Data extracted from a collection:

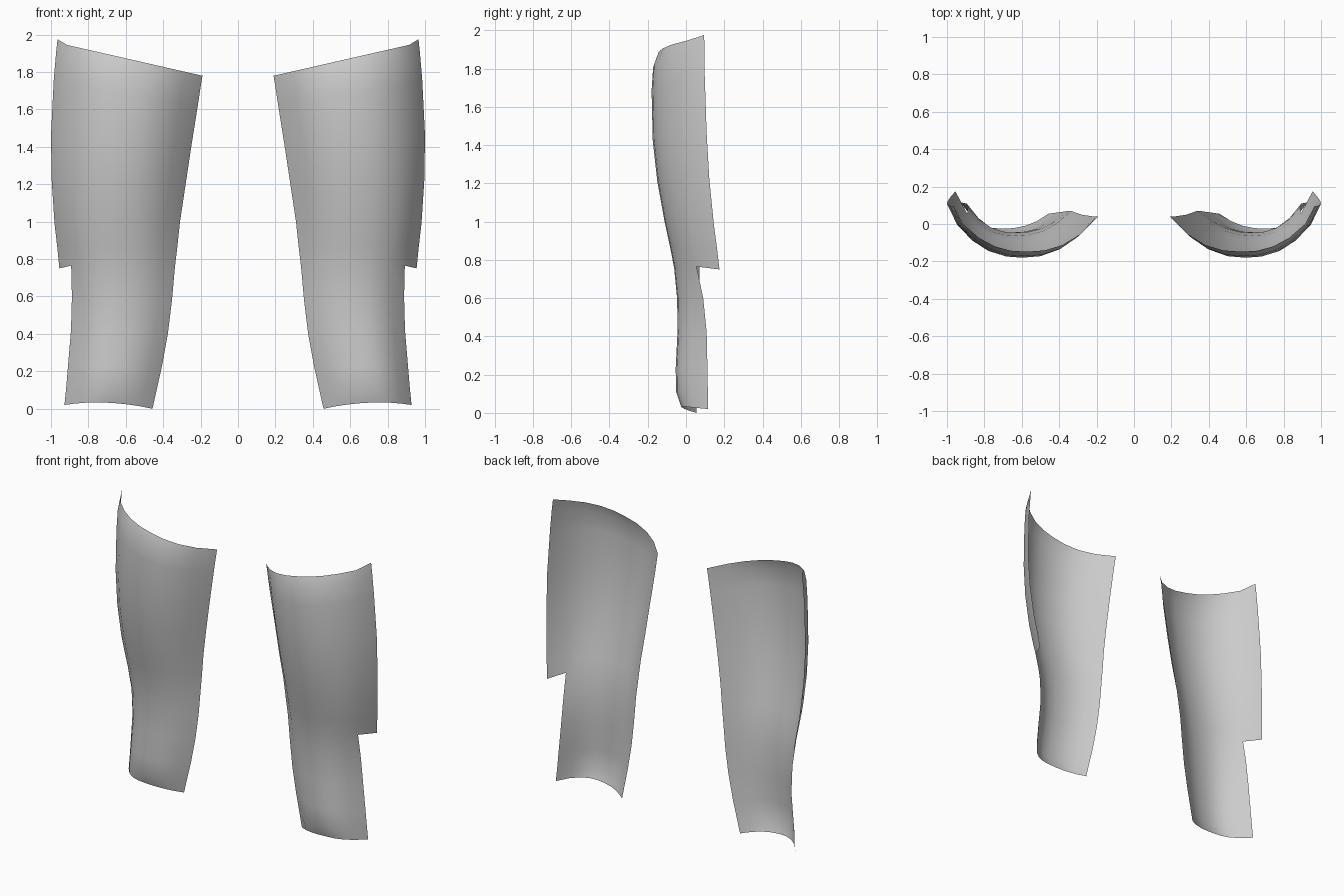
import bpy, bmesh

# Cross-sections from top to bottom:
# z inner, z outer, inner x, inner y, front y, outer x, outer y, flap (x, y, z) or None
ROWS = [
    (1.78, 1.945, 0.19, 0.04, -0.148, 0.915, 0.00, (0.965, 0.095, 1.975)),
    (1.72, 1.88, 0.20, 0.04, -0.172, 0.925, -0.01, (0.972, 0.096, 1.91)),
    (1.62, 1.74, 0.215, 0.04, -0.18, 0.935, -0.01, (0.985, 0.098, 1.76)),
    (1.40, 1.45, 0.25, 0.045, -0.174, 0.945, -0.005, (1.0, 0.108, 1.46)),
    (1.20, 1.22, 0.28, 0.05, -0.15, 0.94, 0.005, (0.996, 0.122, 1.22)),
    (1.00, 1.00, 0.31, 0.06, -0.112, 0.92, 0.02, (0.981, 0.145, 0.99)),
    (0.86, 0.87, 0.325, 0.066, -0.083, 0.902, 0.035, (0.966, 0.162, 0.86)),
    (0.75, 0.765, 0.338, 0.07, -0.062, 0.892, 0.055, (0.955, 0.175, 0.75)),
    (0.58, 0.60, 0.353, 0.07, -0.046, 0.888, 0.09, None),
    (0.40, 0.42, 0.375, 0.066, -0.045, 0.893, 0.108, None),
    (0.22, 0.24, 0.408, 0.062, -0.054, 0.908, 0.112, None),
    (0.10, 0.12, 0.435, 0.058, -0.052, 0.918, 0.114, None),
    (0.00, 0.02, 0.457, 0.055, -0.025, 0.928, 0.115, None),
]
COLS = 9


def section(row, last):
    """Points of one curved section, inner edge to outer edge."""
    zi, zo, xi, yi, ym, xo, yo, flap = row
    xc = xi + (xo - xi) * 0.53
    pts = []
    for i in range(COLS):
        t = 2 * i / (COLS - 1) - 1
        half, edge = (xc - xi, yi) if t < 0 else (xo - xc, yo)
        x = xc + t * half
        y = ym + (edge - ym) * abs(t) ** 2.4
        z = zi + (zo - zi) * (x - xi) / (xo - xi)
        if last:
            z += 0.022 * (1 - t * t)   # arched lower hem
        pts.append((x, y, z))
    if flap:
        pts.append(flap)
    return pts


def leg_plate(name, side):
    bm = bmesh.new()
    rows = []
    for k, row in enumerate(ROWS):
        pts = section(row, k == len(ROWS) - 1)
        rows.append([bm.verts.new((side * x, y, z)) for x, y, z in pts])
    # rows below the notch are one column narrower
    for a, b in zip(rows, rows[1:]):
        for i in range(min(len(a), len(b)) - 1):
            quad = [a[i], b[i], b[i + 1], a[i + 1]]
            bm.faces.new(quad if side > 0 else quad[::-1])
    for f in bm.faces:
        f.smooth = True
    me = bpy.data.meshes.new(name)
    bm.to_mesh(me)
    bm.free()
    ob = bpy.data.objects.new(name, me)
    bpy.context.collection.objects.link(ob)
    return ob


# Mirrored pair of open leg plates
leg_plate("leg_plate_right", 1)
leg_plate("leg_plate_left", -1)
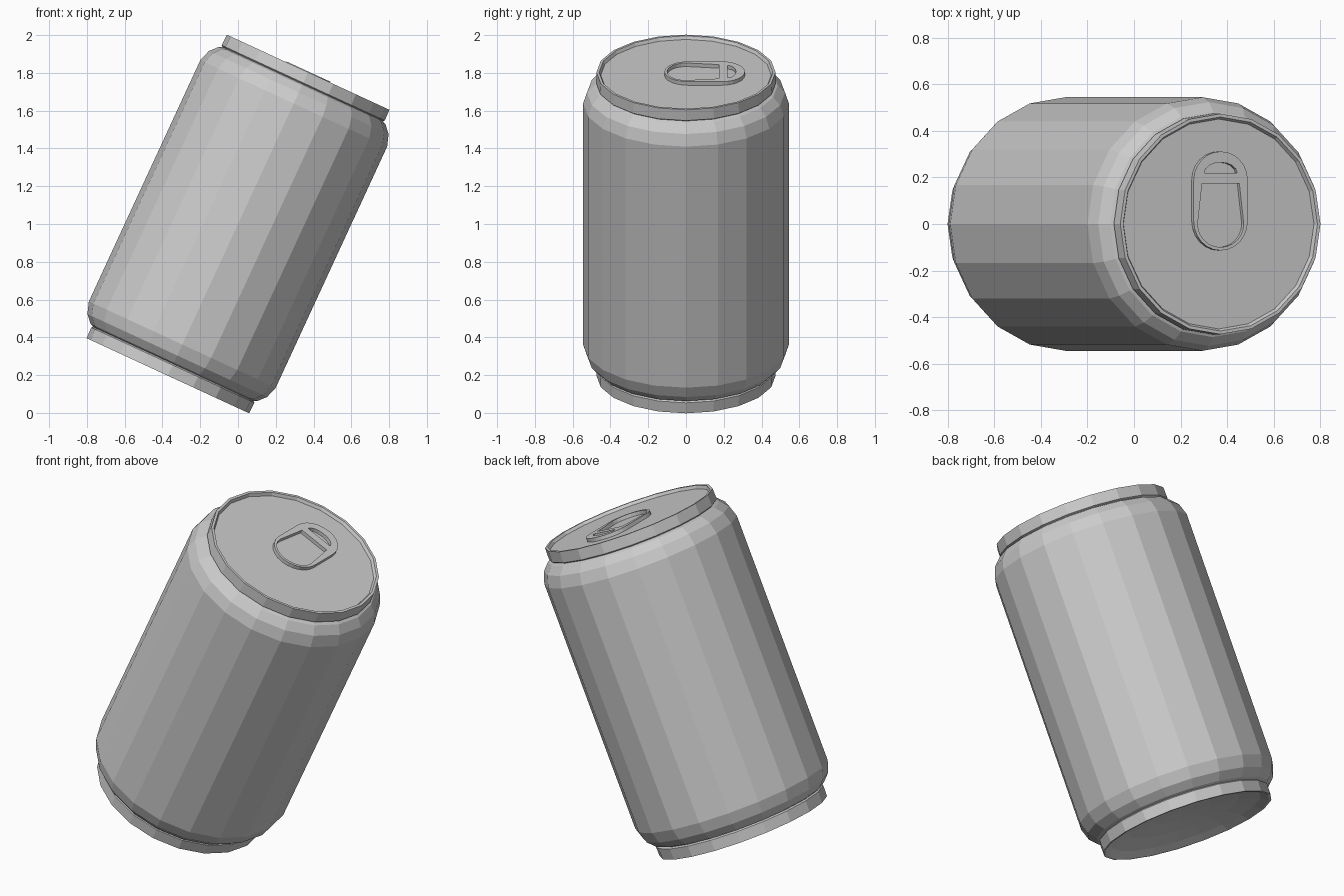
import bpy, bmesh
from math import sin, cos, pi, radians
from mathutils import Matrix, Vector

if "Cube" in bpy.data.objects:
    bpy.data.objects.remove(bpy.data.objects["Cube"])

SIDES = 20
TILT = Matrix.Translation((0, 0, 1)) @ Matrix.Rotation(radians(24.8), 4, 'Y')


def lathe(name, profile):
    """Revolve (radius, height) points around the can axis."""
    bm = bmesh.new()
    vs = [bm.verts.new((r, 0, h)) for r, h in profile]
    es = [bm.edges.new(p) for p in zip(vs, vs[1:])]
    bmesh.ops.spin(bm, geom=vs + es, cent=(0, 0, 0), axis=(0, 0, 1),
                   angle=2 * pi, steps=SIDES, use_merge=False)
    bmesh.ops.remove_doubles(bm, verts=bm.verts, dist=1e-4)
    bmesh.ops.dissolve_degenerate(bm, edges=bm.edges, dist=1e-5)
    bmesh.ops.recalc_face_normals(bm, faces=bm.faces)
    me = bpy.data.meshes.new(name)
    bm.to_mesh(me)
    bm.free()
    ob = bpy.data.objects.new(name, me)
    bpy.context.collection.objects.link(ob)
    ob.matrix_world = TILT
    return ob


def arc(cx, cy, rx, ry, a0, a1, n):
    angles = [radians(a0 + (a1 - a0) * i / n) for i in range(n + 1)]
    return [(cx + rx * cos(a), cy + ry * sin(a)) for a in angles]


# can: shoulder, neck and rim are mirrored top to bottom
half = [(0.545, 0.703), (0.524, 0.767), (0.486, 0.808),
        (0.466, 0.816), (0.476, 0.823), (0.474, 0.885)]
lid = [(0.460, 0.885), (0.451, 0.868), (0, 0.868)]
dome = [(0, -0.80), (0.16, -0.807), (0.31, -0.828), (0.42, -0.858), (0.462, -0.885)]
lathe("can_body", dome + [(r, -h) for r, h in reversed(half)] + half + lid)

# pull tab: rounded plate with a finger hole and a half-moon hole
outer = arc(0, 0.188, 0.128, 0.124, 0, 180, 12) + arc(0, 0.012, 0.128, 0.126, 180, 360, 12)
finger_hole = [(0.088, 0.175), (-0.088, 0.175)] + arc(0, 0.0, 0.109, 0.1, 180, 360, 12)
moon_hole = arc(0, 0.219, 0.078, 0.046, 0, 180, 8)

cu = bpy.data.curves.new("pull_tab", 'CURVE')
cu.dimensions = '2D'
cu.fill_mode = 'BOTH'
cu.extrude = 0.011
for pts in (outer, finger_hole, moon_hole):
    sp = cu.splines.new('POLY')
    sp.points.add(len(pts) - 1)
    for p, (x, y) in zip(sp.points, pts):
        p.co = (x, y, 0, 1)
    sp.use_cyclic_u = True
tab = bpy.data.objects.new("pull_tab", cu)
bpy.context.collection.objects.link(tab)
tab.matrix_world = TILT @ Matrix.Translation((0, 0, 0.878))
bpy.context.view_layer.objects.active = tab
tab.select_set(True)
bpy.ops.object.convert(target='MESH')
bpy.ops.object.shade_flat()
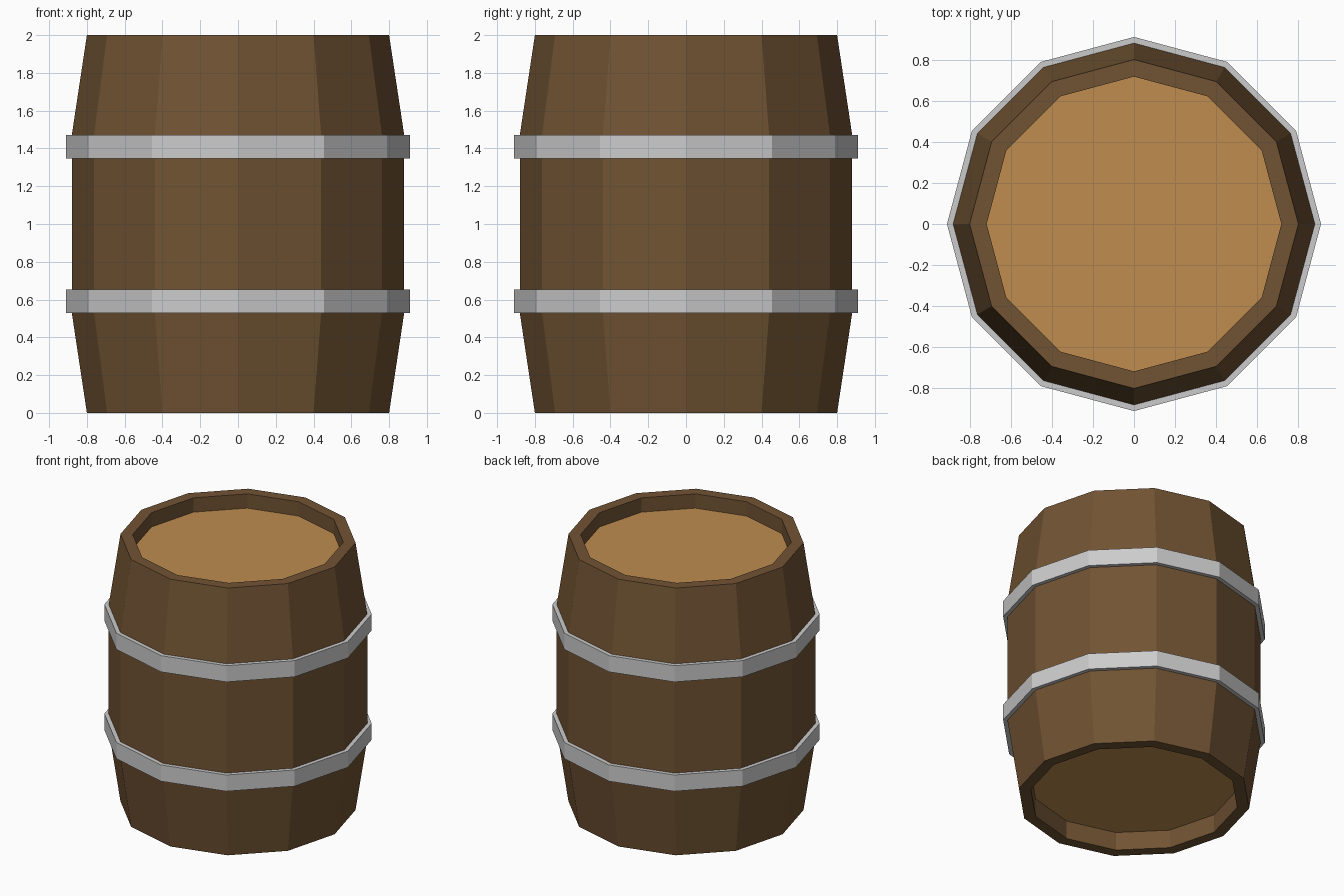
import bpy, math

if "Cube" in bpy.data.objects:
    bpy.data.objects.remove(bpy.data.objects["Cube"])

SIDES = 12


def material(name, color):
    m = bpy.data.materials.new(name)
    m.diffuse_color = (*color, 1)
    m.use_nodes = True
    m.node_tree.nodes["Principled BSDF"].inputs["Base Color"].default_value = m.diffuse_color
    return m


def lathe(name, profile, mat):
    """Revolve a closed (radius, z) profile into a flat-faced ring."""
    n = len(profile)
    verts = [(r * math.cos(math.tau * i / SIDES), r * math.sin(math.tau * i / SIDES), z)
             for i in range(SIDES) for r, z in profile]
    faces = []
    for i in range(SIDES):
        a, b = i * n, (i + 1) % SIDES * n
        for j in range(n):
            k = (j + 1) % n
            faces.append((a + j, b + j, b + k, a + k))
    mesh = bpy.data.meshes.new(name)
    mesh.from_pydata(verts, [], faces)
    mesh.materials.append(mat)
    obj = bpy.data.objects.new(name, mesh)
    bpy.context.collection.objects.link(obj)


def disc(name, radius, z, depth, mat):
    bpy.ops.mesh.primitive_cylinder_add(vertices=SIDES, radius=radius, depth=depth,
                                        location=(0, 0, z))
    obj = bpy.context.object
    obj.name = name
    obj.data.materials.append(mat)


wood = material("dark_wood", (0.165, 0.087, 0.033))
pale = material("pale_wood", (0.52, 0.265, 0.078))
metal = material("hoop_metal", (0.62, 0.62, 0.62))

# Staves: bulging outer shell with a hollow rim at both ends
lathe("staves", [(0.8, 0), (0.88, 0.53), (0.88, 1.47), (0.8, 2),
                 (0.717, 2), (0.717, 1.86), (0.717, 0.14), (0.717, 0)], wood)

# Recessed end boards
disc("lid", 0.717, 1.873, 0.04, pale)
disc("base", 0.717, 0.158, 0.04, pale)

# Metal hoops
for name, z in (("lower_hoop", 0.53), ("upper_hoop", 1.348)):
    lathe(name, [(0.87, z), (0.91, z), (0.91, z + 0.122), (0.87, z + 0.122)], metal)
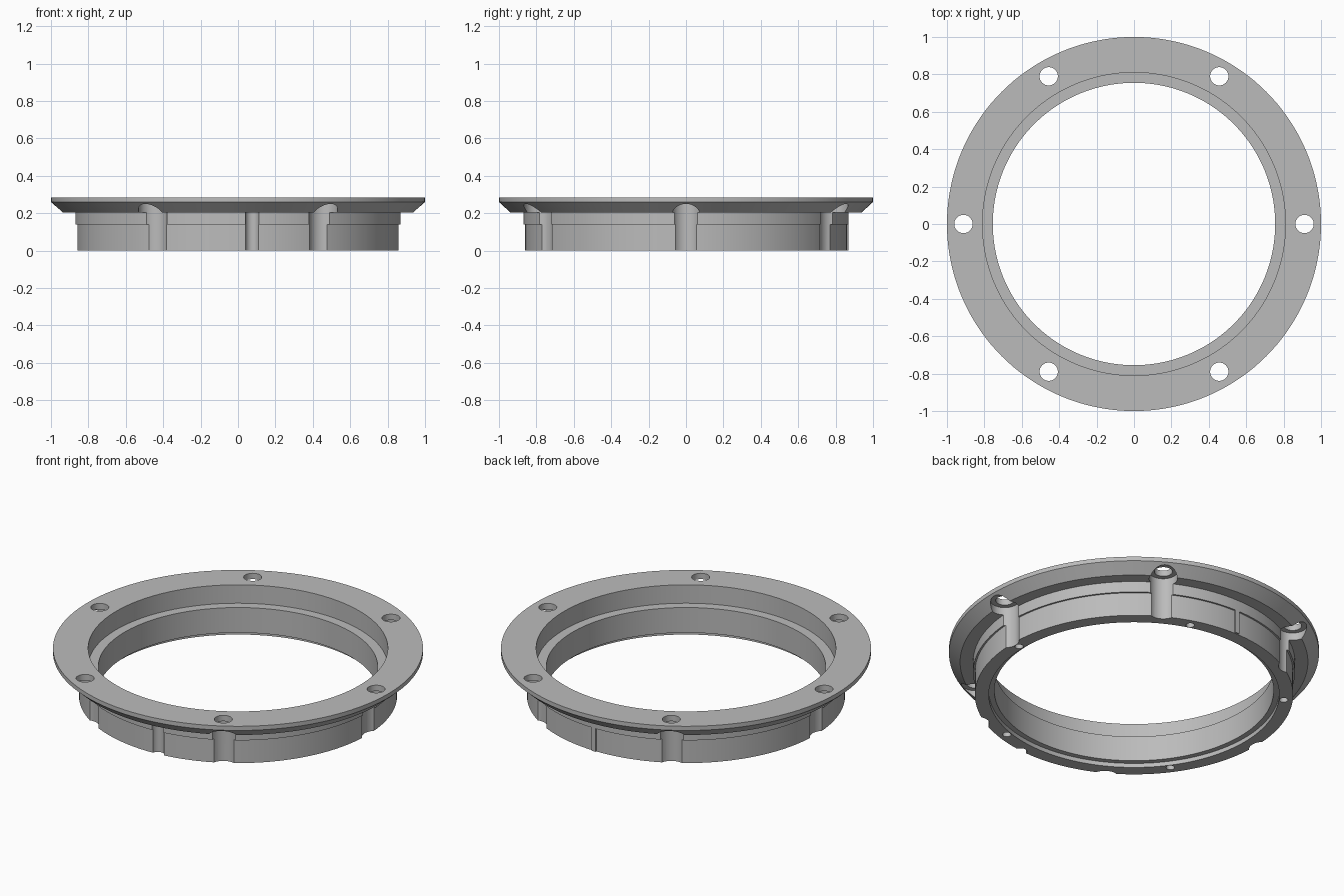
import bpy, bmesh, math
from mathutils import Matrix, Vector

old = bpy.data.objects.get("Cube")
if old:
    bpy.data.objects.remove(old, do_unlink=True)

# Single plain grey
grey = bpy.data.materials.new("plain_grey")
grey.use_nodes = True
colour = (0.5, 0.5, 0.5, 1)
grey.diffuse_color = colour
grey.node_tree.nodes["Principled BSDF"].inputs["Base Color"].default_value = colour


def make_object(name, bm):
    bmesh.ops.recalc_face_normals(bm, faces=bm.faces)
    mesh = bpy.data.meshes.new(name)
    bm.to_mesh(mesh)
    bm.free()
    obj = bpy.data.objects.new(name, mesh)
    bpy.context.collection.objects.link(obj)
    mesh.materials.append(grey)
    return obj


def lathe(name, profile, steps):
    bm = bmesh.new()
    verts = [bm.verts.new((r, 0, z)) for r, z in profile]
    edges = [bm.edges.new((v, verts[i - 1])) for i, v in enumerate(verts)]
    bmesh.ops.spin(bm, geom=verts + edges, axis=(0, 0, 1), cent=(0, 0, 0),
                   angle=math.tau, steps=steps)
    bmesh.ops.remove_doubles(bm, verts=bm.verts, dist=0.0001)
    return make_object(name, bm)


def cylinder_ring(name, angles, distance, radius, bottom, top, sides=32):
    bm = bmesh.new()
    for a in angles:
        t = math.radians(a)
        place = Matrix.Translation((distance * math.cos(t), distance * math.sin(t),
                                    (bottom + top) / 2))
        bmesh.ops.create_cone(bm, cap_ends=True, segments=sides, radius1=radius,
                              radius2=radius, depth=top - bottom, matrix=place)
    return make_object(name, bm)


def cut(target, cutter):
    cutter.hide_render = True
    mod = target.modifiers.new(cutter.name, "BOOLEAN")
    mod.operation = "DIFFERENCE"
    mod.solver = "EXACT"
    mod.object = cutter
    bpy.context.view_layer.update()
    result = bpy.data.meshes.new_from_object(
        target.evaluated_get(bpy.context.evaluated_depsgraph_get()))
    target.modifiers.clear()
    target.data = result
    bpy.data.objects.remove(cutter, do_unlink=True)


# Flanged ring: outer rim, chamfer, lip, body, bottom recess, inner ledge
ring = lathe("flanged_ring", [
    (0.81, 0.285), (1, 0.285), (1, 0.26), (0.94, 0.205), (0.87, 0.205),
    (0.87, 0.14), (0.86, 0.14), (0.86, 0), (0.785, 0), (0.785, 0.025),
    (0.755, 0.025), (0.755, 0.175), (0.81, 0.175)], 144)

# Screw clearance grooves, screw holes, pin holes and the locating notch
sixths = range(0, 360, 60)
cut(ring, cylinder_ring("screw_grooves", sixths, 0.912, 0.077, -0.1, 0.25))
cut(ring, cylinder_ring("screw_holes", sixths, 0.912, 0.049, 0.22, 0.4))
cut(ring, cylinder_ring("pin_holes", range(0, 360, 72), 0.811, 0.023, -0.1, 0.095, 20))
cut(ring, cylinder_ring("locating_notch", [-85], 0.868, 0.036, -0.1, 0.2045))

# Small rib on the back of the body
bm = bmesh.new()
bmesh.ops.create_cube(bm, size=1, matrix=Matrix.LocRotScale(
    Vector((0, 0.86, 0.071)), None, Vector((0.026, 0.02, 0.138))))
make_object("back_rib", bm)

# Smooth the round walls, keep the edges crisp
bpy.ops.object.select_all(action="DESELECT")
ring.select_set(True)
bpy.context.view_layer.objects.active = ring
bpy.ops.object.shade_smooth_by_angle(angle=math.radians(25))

__WHAT TO DO__:
In the records above, find the line with "bm.to_mesh(mesh)"; write out exactly that line and each one after it, stopping after the line with "0.036, -0.1, 0.2045))".

__ANSWER FOR THE TASK__:
    bm.to_mesh(mesh)
    bm.free()
    obj = bpy.data.objects.new(name, mesh)
    bpy.context.collection.objects.link(obj)
    mesh.materials.append(grey)
    return obj


def lathe(name, profile, steps):
    bm = bmesh.new()
    verts = [bm.verts.new((r, 0, z)) for r, z in profile]
    edges = [bm.edges.new((v, verts[i - 1])) for i, v in enumerate(verts)]
    bmesh.ops.spin(bm, geom=verts + edges, axis=(0, 0, 1), cent=(0, 0, 0),
                   angle=math.tau, steps=steps)
    bmesh.ops.remove_doubles(bm, verts=bm.verts, dist=0.0001)
    return make_object(name, bm)


def cylinder_ring(name, angles, distance, radius, bottom, top, sides=32):
    bm = bmesh.new()
    for a in angles:
        t = math.radians(a)
        place = Matrix.Translation((distance * math.cos(t), distance * math.sin(t),
                                    (bottom + top) / 2))
        bmesh.ops.create_cone(bm, cap_ends=True, segments=sides, radius1=radius,
                              radius2=radius, depth=top - bottom, matrix=place)
    return make_object(name, bm)


def cut(target, cutter):
    cutter.hide_render = True
    mod = target.modifiers.new(cutter.name, "BOOLEAN")
    mod.operation = "DIFFERENCE"
    mod.solver = "EXACT"
    mod.object = cutter
    bpy.context.view_layer.update()
    result = bpy.data.meshes.new_from_object(
        target.evaluated_get(bpy.context.evaluated_depsgraph_get()))
    target.modifiers.clear()
    target.data = result
    bpy.data.objects.remove(cutter, do_unlink=True)


# Flanged ring: outer rim, chamfer, lip, body, bottom recess, inner ledge
ring = lathe("flanged_ring", [
    (0.81, 0.285), (1, 0.285), (1, 0.26), (0.94, 0.205), (0.87, 0.205),
    (0.87, 0.14), (0.86, 0.14), (0.86, 0), (0.785, 0), (0.785, 0.025),
    (0.755, 0.025), (0.755, 0.175), (0.81, 0.175)], 144)

# Screw clearance grooves, screw holes, pin holes and the locating notch
sixths = range(0, 360, 60)
cut(ring, cylinder_ring("screw_grooves", sixths, 0.912, 0.077, -0.1, 0.25))
cut(ring, cylinder_ring("screw_holes", sixths, 0.912, 0.049, 0.22, 0.4))
cut(ring, cylinder_ring("pin_holes", range(0, 360, 72), 0.811, 0.023, -0.1, 0.095, 20))
cut(ring, cylinder_ring("locating_notch", [-85], 0.868, 0.036, -0.1, 0.2045))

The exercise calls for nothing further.